Go over the entries below line by line, copying each one that contains the word "group".
◇ ◇ ◇ ◇ ◇
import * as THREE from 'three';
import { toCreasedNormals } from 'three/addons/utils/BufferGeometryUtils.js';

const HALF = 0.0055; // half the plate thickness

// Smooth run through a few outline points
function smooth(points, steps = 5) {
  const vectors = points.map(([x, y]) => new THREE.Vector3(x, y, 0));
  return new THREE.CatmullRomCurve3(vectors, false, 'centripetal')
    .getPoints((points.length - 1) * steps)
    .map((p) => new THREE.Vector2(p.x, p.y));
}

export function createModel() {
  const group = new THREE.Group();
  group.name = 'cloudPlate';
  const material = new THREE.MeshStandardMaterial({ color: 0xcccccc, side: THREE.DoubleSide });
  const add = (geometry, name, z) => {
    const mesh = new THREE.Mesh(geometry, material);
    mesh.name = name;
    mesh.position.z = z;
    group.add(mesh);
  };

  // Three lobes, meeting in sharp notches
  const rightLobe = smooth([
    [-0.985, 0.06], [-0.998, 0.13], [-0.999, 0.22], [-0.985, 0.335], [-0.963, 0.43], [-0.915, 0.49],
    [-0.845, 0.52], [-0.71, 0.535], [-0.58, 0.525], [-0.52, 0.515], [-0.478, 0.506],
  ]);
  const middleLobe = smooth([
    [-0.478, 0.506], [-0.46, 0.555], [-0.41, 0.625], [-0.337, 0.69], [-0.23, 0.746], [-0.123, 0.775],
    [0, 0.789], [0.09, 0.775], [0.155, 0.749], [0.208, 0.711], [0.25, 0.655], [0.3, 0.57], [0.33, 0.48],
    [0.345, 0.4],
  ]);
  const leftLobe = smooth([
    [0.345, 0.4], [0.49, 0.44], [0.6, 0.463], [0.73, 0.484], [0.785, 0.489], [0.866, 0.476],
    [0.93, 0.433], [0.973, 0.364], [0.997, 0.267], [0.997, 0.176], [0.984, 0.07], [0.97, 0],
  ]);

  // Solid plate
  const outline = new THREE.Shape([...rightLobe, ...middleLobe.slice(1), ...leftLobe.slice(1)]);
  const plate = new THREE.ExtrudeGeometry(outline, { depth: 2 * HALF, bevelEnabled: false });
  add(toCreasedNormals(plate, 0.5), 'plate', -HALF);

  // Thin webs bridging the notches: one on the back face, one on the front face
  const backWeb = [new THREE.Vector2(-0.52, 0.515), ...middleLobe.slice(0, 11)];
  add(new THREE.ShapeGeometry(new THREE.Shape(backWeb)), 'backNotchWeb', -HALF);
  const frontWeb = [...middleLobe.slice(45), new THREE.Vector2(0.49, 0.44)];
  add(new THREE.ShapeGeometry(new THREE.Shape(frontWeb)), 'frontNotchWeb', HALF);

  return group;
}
◇ ◇ ◇ ◇ ◇
• [EXPECTED OUTPUT]:
  const group = new THREE.Group();
  group.name = 'cloudPlate';
    group.add(mesh);
  return group;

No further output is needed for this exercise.